(TEXAS FARM BUREAU RELEASE-GENE HALL)
(WACO, Texas) – As our global neighbors are fighting for the ability to feed their families, Texas farmers and ranchers are diligently working the land to ensure Americans maintain easy access to an abundant and affordable food supply.
“Food remains one of the most affordable items Americans can buy,” said Texas Farm Bureau (TFB) President Kenneth Dierschke, a cotton and grain farmer from San Angelo. “It takes about five weeks for the average American to earn enough to pay for an entire year’s worth of food.”
Texans are invited to partner with their county Farm Bureau to celebrate our nation’s plentiful food supply during TFB’s Food Check-Out Week, Feb. 20-26, across the Lone Star State.

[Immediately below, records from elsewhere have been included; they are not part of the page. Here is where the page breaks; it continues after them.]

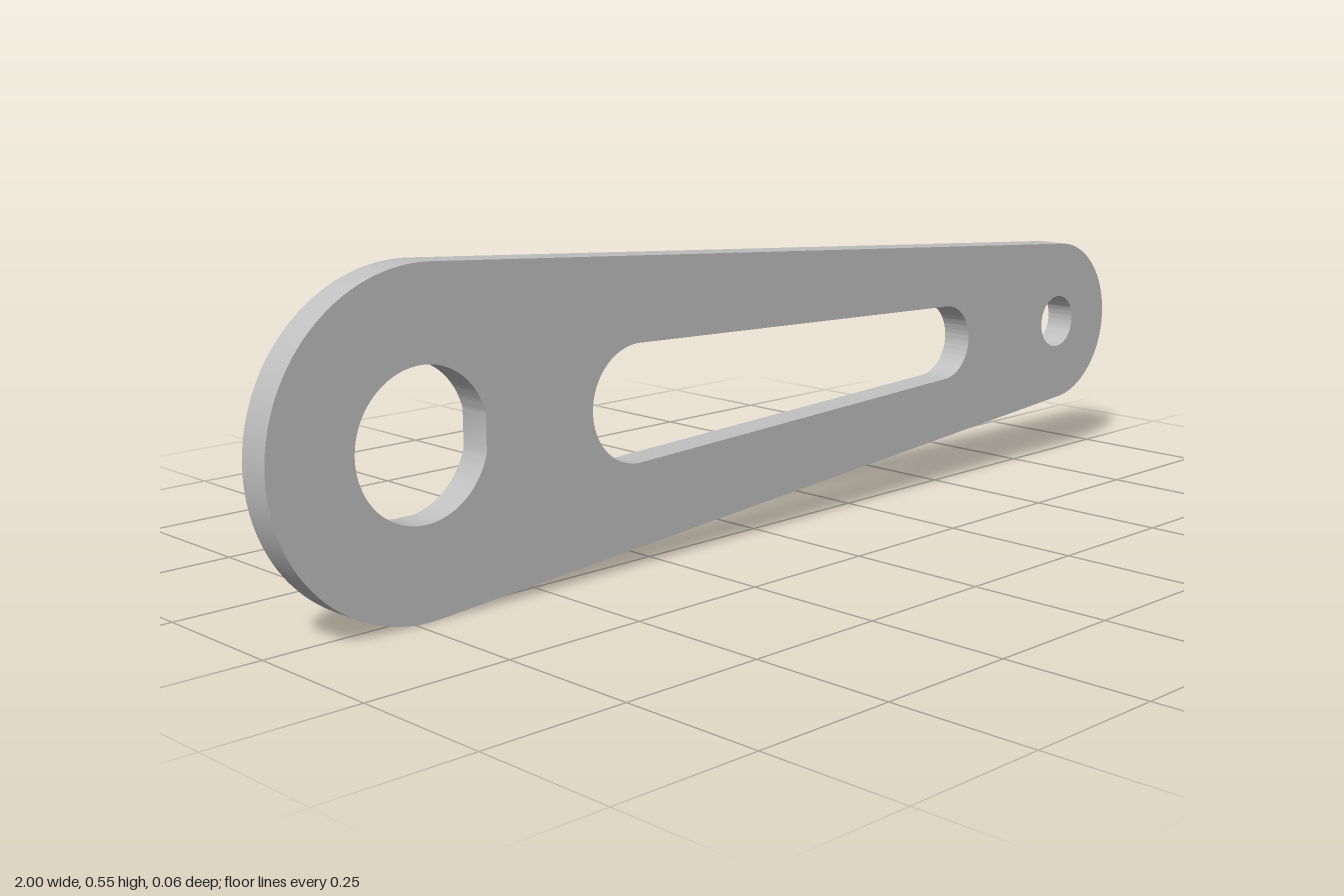
import * as THREE from 'three';
import { toCreasedNormals } from 'three/addons/utils/BufferGeometryUtils.js';

const MID = 0.275; // height of the long axis
const DEPTH = 0.058;

// Two circles on the long axis joined by their outer tangents
function taperedLoop(path, x1, r1, x2, r2) {
  const a = Math.PI / 2 - Math.asin((r1 - r2) / (x2 - x1));
  path.absarc(x1, MID, r1, a, 2 * Math.PI - a, false);
  path.absarc(x2, MID, r2, -a, a, false);
  path.closePath();
  return path;
}

export function createModel() {
  const group = new THREE.Group();
  group.name = 'leverArm';
  const steel = new THREE.MeshStandardMaterial({ color: 0xc0c0c0 });
  steel.name = 'grey steel';

  // Tapered outline
  const plate = taperedLoop(new THREE.Shape(), -0.725, 0.275, 0.843, 0.157);

  // D-shaped shaft hole, flat on the side facing the slot
  const boreX = -0.728, boreR = 0.122;
  const flat = Math.acos((-0.61 - boreX) / boreR);
  const bore = new THREE.Path();
  bore.absarc(boreX, MID, boreR, flat, 2 * Math.PI - flat, false);
  bore.closePath();

  // Tapered lightening slot and small pin hole
  const slot = taperedLoop(new THREE.Path(), -0.295, 0.1, 0.49, 0.07);
  const pinHole = new THREE.Path();
  pinHole.absarc(0.843, MID, 0.051, 0, Math.PI * 2, false);
  plate.holes.push(bore, slot, pinHole);

  const geometry = new THREE.ExtrudeGeometry(plate, {
    depth: DEPTH, bevelEnabled: false, curveSegments: 48,
  });
  geometry.translate(0, 0, -DEPTH / 2);

  const arm = new THREE.Mesh(toCreasedNormals(geometry, 0.4), steel);
  arm.name = 'armPlate';
  group.add(arm);
  return group;
}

Farm Bureau’s Food Check-Out Week aims to help American consumers learn how to shop strategically to put nutritious meals on the table with fewer dollars. Farmers and ranchers are doing their part to continually provide Americans with fresh produce, grains, dairy and lean meat—all of which are important parts of a healthy, balanced diet.
“Healthy food options like fresh fruits and vegetables, lean meats and dairy products are affordable, nutritious choices that keep you full throughout the day. These healthy options can be just as cost effective as popular snack foods like chips, candy and soda—and they’re good for you, too,” Dierschke noted.
For the past 13 years, county Farm Bureaus across Texas have utilized Food Check-Out Week to raise awareness of what healthy food costs in relation to other items people purchase. This year, counties will participate through a variety of activities, including donating to local food pantries and charities, hosting Farmers’ Share meals for cents on the dollar and even soliciting official town proclamations declaring Feb. 20-26 as Food Check-Out Week.
“As a farmer, I take pride in producing affordable food for my family and yours,” Dierschke said. “I hope Texans will join us in celebrating our agricultural success.”
Food Check-Out Week activities vary from county to county across Texas. If you would like to find out what events are taking place in your community, contact your county’s Farm Bureau office or watch for event announcements in your local newspaper.